Please use this identifier to cite or link to this item: http://hdl.handle.net/10261/169157
logo share SHARE logo core CORE   Add this article to your Mendeley library MendeleyBASE

Visualizar otros formatos: MARC | Dublin Core | RDF | ORE | MODS | METS | DIDL | DATACITE
Exportar a otros formatos:

DC FieldValueLanguage
dc.contributor.authorHorn, J. W.-
dc.contributor.authorXi, Z.-
dc.contributor.authorRiina, Ricarda-
dc.contributor.authorPeirson, Jess A.-
dc.contributor.authorYang, Y.-
dc.contributor.authorDorsey, B. L.-
dc.contributor.authorBerry, Paul E.-
dc.contributor.authorDavis, C. C.-
dc.contributor.authorWurdack, K. J.-
dc.identifierdoi: 10.1111/evo.12534-
dc.identifierissn: 1558-5646-
dc.identifier.citationEvolution: international journal of organic evolution 68 : p. 3485- 3504 (2014)-
dc.description.abstract© 2014 The Society for the Study of Evolution. The mid-Cenozoic decline of atmospheric CO2 levels that promoted global climate change was critical to shaping contemporary arid ecosystems. Within angiosperms, two CO2-concentrating mechanisms (CCMs)-crassulacean acid metabolism (CAM) and C4-evolved from the C3 photosynthetic pathway, enabling more efficient whole-plant function in such environments. Many angiosperm clades with CCMs are thought to have diversified rapidly due to Miocene aridification, but links between this climate change, CCM evolution, and increased net diversification rates (r) remain to be further understood. Euphorbia (∼2000 species) includes a diversity of CAM-using stem succulents, plus a single species-rich C4 subclade. We used ancestral state reconstructions with a dated molecular phylogeny to reveal that CCMs independently evolved 17-22 times in Euphorbia, principally from the Miocene onwards. Analyses assessing among-lineage variation in r identified eight Euphorbia subclades with significantly increased r, six of which have a close temporal relationship with a lineage-corresponding CCM origin. Our trait-dependent diversification analysis indicated that r of Euphorbia CCM lineages is approximately threefold greater than C3 lineages. Overall, these results suggest that CCM evolution in Euphorbia was likely an adaptive strategy that enabled the occupation of increased arid niche space accompanying Miocene expansion of arid ecosystems. These opportunities evidently facilitated recent, replicated bursts of diversification in Euphorbia.-
dc.description.sponsorshipThe National Science Foundation (PBI grant DEB-0616533 and AToL grant DEB-0622764) and the Smithsonian Institution supported this study.-
dc.publisherJohn Wiley & Sons-
dc.subjectC4 photosynthesis-
dc.subjectAncestral state reconstruction-
dc.subjectClimate change-
dc.subjectSpecies selection-
dc.subjectCAM photosynthesis-
dc.titleEvolutionary bursts in Euphorbia (Euphorbiaceae) are linked with photosynthetic pathway-
dc.description.versionPeer Reviewed-
Appears in Collections:(RJB) Artículos
Files in This Item:
File Description SizeFormat 
Evolutionary bursts in Euphorbia.pdf970,63 kBAdobe PDFThumbnail
Show simple item record
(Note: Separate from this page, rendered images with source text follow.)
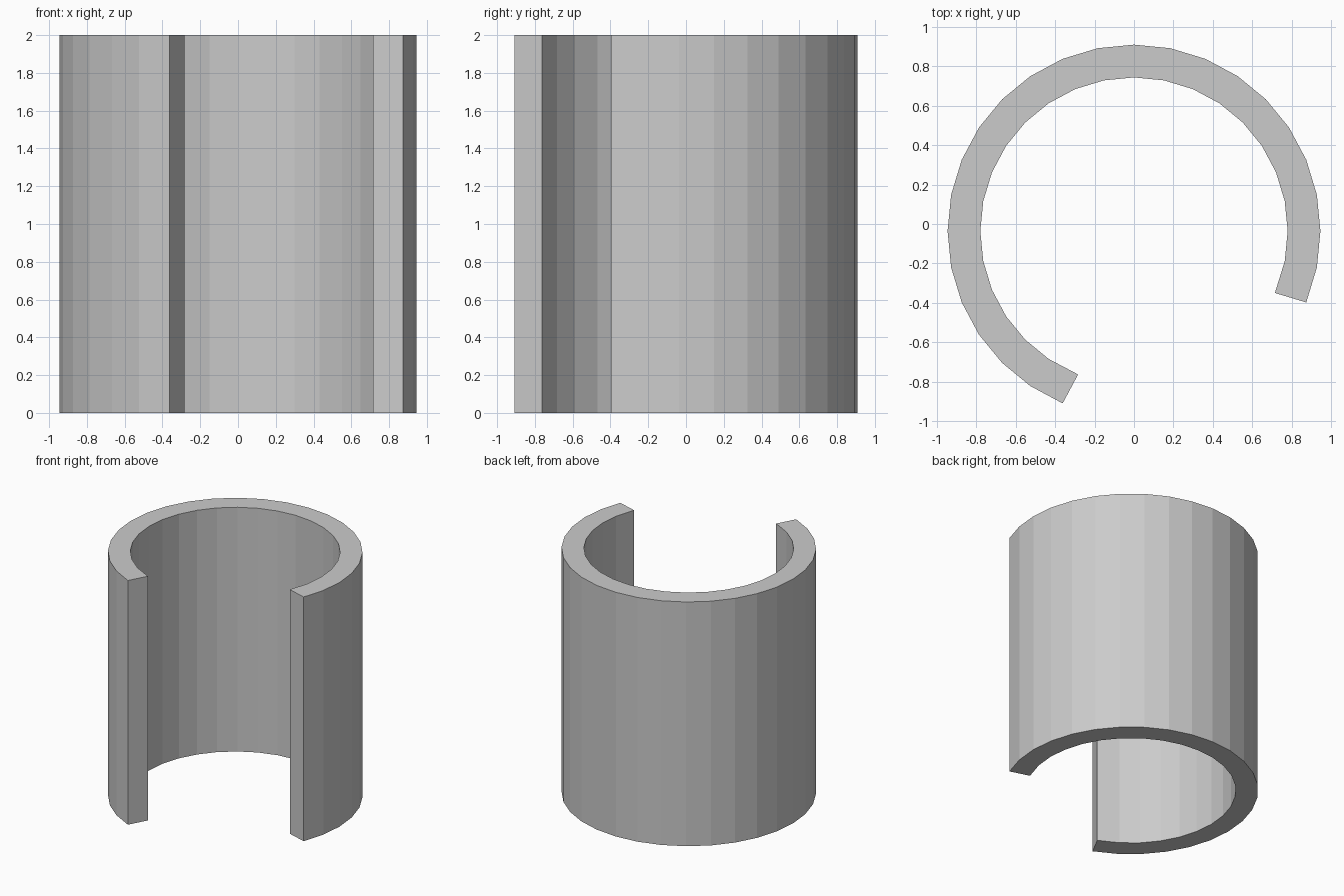
import bpy
import math

if "Cube" in bpy.data.objects:
    bpy.data.objects.remove(bpy.data.objects["Cube"])

R, CY, H, T = 0.945, -0.036, 2.0, 0.166
SIDES, START, STEPS = 32, -2, 24   # three quarters of a 32-sided cylinder

# Open curved wall, one quad per side, normals outward
verts = []
for i in range(STEPS + 1):
    a = 2 * math.pi * (START + i) / SIDES
    x, y = R * math.cos(a), CY + R * math.sin(a)
    verts += [(x, y, 0), (x, y, H)]
faces = [(2 * i, 2 * i + 2, 2 * i + 3, 2 * i + 1) for i in range(STEPS)]

mesh = bpy.data.meshes.new("curved_wall")
mesh.from_pydata(verts, [], faces)
wall = bpy.data.objects.new("curved_wall", mesh)
bpy.context.collection.objects.link(wall)

# Thickness inward, leaving the front gap open
solid = wall.modifiers.new("thickness", 'SOLIDIFY')
solid.thickness = T
solid.offset = -1
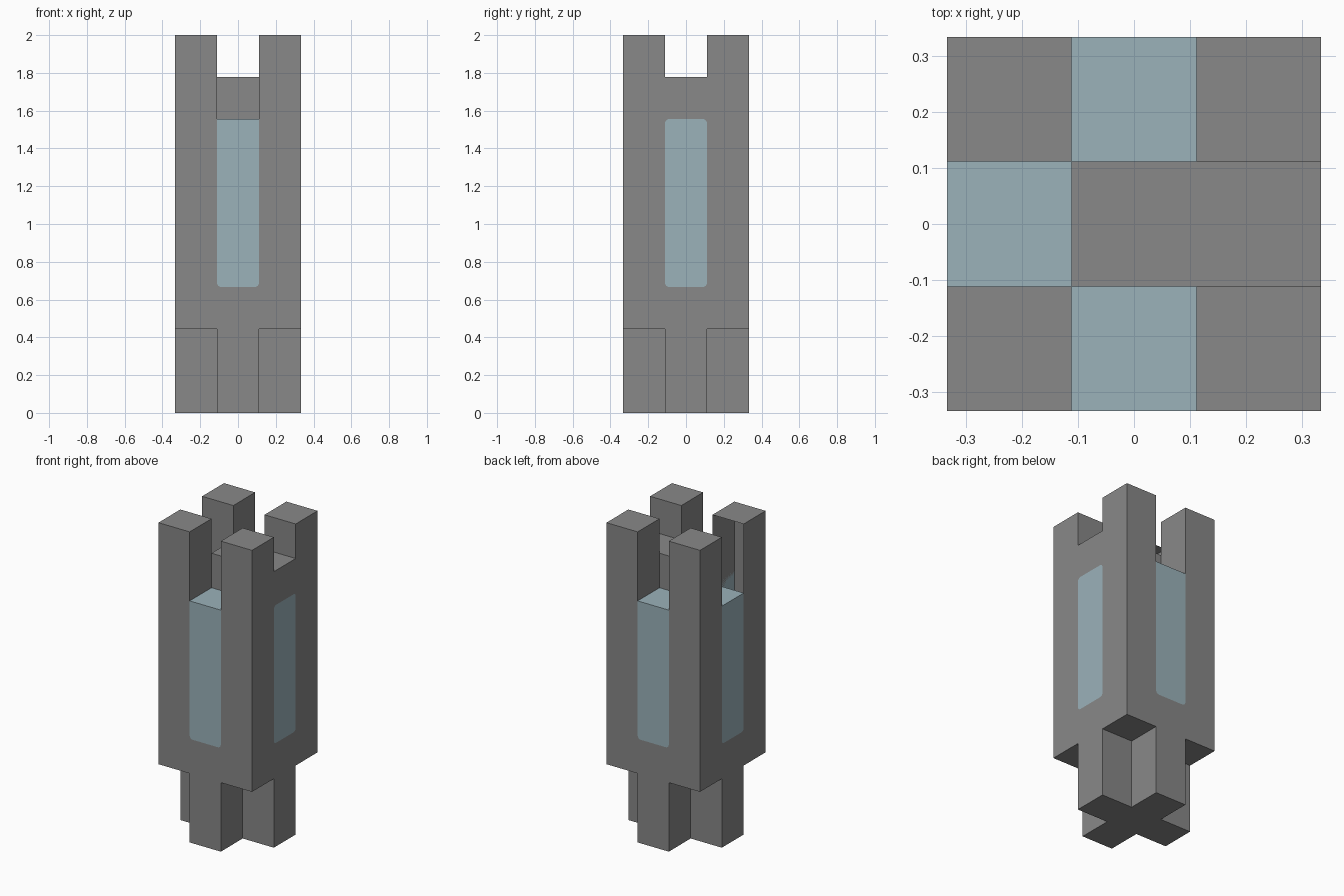
import bpy, bmesh, math
from mathutils import Matrix, Vector

cube = bpy.data.objects.get("Cube")
if cube:
    bpy.data.objects.remove(cube, do_unlink=True)

U = 2 / 9          # one block of the layout grid
H = 1.5 * U        # half the tower width


def material(name, rgb):
    m = bpy.data.materials.new(name)
    m.use_nodes = True
    m.diffuse_color = (*rgb, 1)
    m.node_tree.nodes["Principled BSDF"].inputs["Base Color"].default_value = (*rgb, 1)
    return m


stone = material("grey stone", (0.246, 0.246, 0.246))
glass = material("pale blue glass", (0.328, 0.445, 0.491))


def block(name, lo, hi, mat, turn=0, rounded=None):
    """Box between two corners, turned about z; rounded picks corner heights to round."""
    lo, hi = Vector(lo), Vector(hi)
    bm = bmesh.new()
    bmesh.ops.create_cube(bm, size=1)
    for v in bm.verts:
        v.co = (lo + hi) / 2 + v.co * (hi - lo)
    if rounded:
        edges = [e for e in bm.edges
                 if abs(e.verts[0].co.y - e.verts[1].co.y) > 0.01
                 and any(abs(e.verts[0].co.z - z) < 0.001 for z in rounded)]
        bmesh.ops.bevel(bm, geom=edges, offset=0.022, segments=4, profile=0.5, affect='EDGES')
    bm.transform(Matrix.Rotation(turn, 4, 'Z'))
    mesh = bpy.data.meshes.new(name)
    bm.to_mesh(mesh)
    bm.free()
    mesh.materials.append(mat)
    obj = bpy.data.objects.new(name, mesh)
    bpy.context.collection.objects.link(obj)
    return obj


def cut(target, cutter):
    """Subtract the cutter from the target, then discard it."""
    cutter.hide_render = True
    mod = target.modifiers.new("cut", 'BOOLEAN')
    mod.operation, mod.solver, mod.object = 'DIFFERENCE', 'EXACT', cutter
    with bpy.context.temp_override(object=target, active_object=target):
        bpy.ops.object.modifier_apply(modifier=mod.name)
    bpy.data.objects.remove(cutter, do_unlink=True)


# Tower shaft with the space between battlements open to the roof
tower = block("tower", (-H, -H, 0), (H, H, 9 * U), stone)
cut(tower, block("roof_cutter", (-U / 2, -H - 0.1, 8 * U), (U / 2, H + 0.1, 10 * U), stone))
cut(tower, block("roof_cutter", (-H - 0.1, -U / 2, 8 * U), (H + 0.1, U / 2, 10 * U), stone))

# Corner notches leave a cross-shaped foot
for i in range(4):
    cut(tower, block("foot_cutter", (U / 2, U / 2, -0.1), (H + 0.1, H + 0.1, 2 * U),
                     stone, i * math.pi / 2))

# Windows: the +x one is framed, the others are open above
sill, head = 3 * U, 7 * U
for side, turn in (("front", 0), ("left", 90), ("back", 180), ("right", 270)):
    a = math.radians(turn)
    corners = (sill, head) if side == "left" else (sill,)
    cut(tower, block("window_cutter", (-U / 2, -H - 0.1, sill), (U / 2, -U / 2, head),
                     stone, a, corners))
    if side != "left":
        cut(tower, block("slot_cutter", (-U / 2, -H - 0.1, head - 0.05),
                         (U / 2, -U / 2, 10 * U), stone, a))
    block(side + "_window", (-U / 2, -H, sill), (U / 2, -U / 2, head), glass, a, corners)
Related articles:

WARNING: Items in Digital.CSIC are protected by copyright, with all rights reserved, unless otherwise indicated.